● Your objective:
Only the lines from the start of the data below through the line that contains "const i = Math.min(Math.floor(t), rows.length" are to be copied, exactly and without pictures.
---------- Source material
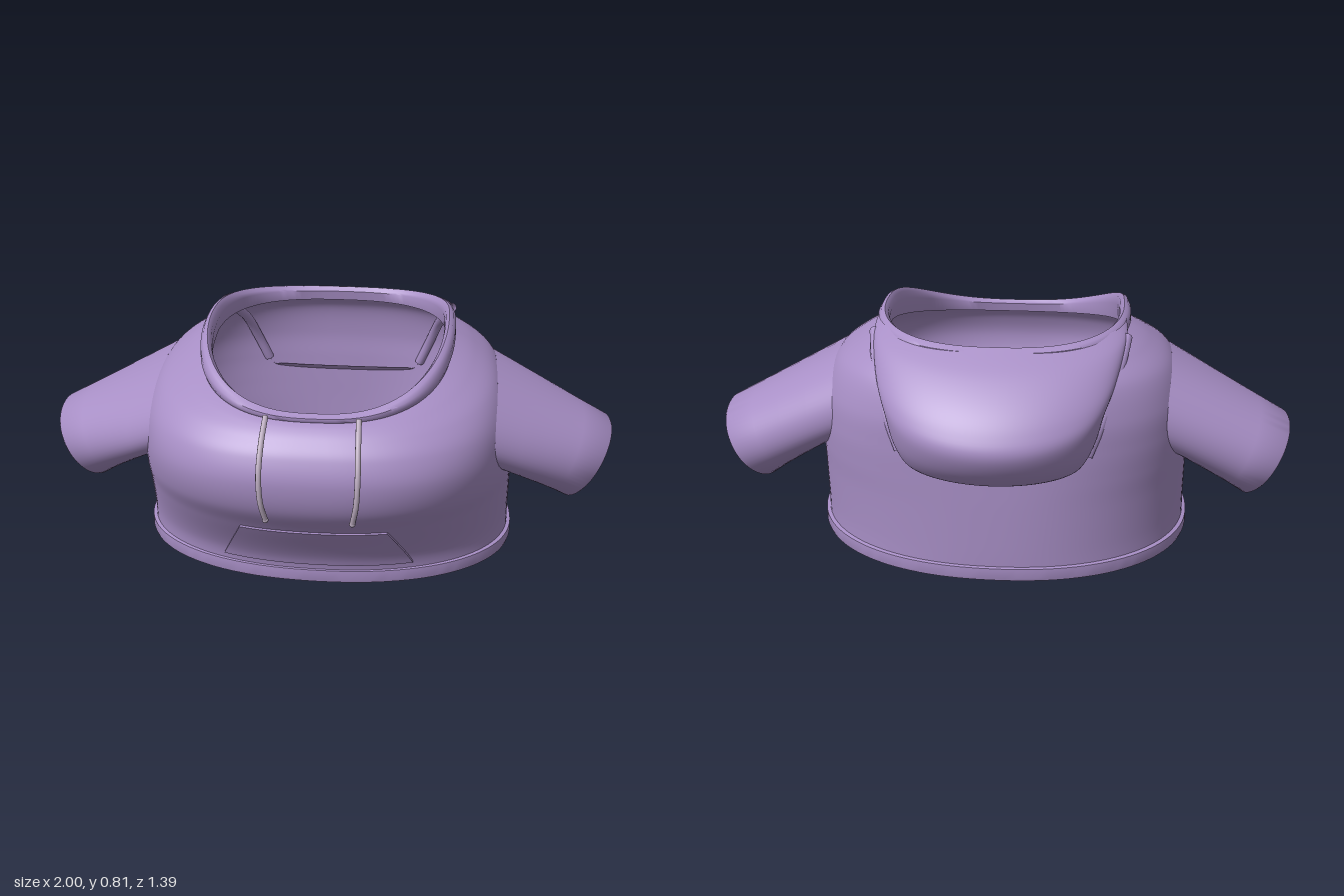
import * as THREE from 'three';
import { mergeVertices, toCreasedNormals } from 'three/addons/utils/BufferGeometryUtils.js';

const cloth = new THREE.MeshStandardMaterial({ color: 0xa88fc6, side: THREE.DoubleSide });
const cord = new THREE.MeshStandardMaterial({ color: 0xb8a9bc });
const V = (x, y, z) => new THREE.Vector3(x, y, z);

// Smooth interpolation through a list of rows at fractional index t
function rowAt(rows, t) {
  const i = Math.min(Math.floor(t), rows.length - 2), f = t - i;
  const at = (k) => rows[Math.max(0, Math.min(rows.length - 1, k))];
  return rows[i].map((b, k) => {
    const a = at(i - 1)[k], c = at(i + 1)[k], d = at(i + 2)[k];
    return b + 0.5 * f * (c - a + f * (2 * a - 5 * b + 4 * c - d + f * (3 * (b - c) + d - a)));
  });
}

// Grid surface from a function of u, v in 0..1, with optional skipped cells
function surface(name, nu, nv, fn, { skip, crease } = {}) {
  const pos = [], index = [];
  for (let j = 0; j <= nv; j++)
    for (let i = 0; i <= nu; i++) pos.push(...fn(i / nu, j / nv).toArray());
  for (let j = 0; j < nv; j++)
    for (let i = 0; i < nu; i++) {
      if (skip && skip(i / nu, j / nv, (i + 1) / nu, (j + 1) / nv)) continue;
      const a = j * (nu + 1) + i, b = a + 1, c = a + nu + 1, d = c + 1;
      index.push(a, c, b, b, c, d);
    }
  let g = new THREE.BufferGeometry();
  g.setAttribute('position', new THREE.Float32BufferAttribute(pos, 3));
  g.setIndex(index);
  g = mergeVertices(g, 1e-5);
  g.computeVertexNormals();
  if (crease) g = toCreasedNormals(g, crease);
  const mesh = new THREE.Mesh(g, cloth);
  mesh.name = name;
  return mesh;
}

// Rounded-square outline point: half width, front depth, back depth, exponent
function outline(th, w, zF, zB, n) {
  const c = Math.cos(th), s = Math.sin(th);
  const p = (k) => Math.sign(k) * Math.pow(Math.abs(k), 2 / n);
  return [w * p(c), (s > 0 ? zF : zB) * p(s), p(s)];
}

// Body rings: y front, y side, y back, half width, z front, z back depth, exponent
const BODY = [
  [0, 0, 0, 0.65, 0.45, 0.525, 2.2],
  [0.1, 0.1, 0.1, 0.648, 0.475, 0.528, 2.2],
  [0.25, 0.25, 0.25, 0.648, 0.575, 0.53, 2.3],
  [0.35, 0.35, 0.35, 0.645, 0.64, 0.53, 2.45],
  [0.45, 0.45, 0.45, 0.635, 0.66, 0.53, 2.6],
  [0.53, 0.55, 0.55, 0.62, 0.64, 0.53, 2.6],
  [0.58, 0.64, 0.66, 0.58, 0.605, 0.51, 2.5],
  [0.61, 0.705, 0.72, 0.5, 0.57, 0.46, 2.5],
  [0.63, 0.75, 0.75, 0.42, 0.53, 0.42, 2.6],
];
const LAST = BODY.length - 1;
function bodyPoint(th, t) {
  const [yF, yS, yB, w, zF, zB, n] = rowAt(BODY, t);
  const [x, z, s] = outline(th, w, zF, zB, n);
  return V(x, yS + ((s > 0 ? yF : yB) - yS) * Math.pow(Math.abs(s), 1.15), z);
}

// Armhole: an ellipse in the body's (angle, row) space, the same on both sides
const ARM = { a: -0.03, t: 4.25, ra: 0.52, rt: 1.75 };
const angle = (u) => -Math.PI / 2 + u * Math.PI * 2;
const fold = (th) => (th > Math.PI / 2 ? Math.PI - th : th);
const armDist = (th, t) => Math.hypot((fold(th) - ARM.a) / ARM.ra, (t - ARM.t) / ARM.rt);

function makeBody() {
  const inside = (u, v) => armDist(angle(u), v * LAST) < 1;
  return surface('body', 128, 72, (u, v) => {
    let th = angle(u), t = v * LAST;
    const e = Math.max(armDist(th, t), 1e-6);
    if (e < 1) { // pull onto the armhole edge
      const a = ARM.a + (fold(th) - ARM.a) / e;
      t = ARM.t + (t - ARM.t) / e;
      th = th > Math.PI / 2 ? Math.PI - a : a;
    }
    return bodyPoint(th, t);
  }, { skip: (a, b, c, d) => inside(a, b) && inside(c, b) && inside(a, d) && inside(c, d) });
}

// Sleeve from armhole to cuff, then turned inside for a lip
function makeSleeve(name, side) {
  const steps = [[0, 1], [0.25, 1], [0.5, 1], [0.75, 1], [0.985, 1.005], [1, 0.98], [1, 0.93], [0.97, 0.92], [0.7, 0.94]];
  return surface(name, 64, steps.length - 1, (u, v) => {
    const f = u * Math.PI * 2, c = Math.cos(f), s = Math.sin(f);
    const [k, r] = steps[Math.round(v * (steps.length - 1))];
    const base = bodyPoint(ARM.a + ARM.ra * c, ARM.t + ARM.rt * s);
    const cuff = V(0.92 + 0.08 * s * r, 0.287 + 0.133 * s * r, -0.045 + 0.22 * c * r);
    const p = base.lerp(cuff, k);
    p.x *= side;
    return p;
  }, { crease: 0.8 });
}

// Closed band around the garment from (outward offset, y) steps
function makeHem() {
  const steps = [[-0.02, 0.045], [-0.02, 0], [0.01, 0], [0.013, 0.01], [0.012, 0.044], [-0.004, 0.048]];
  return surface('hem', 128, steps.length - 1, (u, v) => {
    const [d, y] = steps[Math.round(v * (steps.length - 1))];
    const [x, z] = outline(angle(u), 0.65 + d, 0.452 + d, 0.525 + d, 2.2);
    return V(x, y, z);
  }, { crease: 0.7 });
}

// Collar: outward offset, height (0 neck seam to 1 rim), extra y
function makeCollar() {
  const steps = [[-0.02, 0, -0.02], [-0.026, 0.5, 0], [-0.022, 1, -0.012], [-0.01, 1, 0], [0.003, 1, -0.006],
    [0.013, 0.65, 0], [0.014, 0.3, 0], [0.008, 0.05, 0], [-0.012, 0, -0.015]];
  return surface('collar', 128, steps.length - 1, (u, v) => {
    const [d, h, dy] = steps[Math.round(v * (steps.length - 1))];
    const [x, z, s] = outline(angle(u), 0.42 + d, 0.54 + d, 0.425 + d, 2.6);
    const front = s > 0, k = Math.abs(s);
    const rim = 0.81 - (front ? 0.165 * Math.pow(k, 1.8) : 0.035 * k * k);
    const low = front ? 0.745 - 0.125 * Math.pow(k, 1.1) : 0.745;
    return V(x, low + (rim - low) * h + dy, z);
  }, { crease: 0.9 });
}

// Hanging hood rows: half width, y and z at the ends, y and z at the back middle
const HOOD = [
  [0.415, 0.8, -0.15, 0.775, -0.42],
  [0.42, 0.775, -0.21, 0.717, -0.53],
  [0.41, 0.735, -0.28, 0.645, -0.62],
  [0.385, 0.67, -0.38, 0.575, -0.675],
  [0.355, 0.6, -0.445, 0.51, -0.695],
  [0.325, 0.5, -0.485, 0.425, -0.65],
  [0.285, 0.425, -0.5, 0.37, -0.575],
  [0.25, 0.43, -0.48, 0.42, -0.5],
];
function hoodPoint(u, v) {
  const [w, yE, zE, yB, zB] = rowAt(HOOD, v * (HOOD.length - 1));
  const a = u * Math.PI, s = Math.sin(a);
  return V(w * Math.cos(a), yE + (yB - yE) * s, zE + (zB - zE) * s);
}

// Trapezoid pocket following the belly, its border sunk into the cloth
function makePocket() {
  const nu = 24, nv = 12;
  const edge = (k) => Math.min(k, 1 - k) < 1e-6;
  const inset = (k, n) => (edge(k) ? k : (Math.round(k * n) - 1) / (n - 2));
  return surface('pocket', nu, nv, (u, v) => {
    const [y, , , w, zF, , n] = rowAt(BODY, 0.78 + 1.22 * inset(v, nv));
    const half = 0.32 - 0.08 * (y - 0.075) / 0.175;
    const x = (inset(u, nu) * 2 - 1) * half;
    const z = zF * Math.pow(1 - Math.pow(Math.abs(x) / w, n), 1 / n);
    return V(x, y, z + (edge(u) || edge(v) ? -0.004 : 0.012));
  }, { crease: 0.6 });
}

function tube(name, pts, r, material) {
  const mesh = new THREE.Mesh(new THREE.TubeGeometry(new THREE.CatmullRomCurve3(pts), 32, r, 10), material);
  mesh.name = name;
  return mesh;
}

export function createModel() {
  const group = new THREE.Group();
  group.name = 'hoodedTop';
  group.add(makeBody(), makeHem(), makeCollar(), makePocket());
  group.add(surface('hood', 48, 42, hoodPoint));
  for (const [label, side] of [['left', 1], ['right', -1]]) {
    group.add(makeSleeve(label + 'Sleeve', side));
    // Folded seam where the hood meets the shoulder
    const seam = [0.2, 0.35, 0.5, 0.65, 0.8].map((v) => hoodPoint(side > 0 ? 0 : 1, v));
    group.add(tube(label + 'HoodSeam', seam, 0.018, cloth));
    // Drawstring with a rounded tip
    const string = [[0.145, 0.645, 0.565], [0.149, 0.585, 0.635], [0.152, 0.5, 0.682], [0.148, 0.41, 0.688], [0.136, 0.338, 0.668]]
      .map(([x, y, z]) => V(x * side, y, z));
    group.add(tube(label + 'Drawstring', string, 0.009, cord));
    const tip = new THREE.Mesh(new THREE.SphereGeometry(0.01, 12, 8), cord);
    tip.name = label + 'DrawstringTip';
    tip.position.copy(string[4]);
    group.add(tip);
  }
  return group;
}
--------------------
● Written answer:
import * as THREE from 'three';
import { mergeVertices, toCreasedNormals } from 'three/addons/utils/BufferGeometryUtils.js';

const cloth = new THREE.MeshStandardMaterial({ color: 0xa88fc6, side: THREE.DoubleSide });
const cord = new THREE.MeshStandardMaterial({ color: 0xb8a9bc });
const V = (x, y, z) => new THREE.Vector3(x, y, z);

// Smooth interpolation through a list of rows at fractional index t
function rowAt(rows, t) {
  const i = Math.min(Math.floor(t), rows.length - 2), f = t - i;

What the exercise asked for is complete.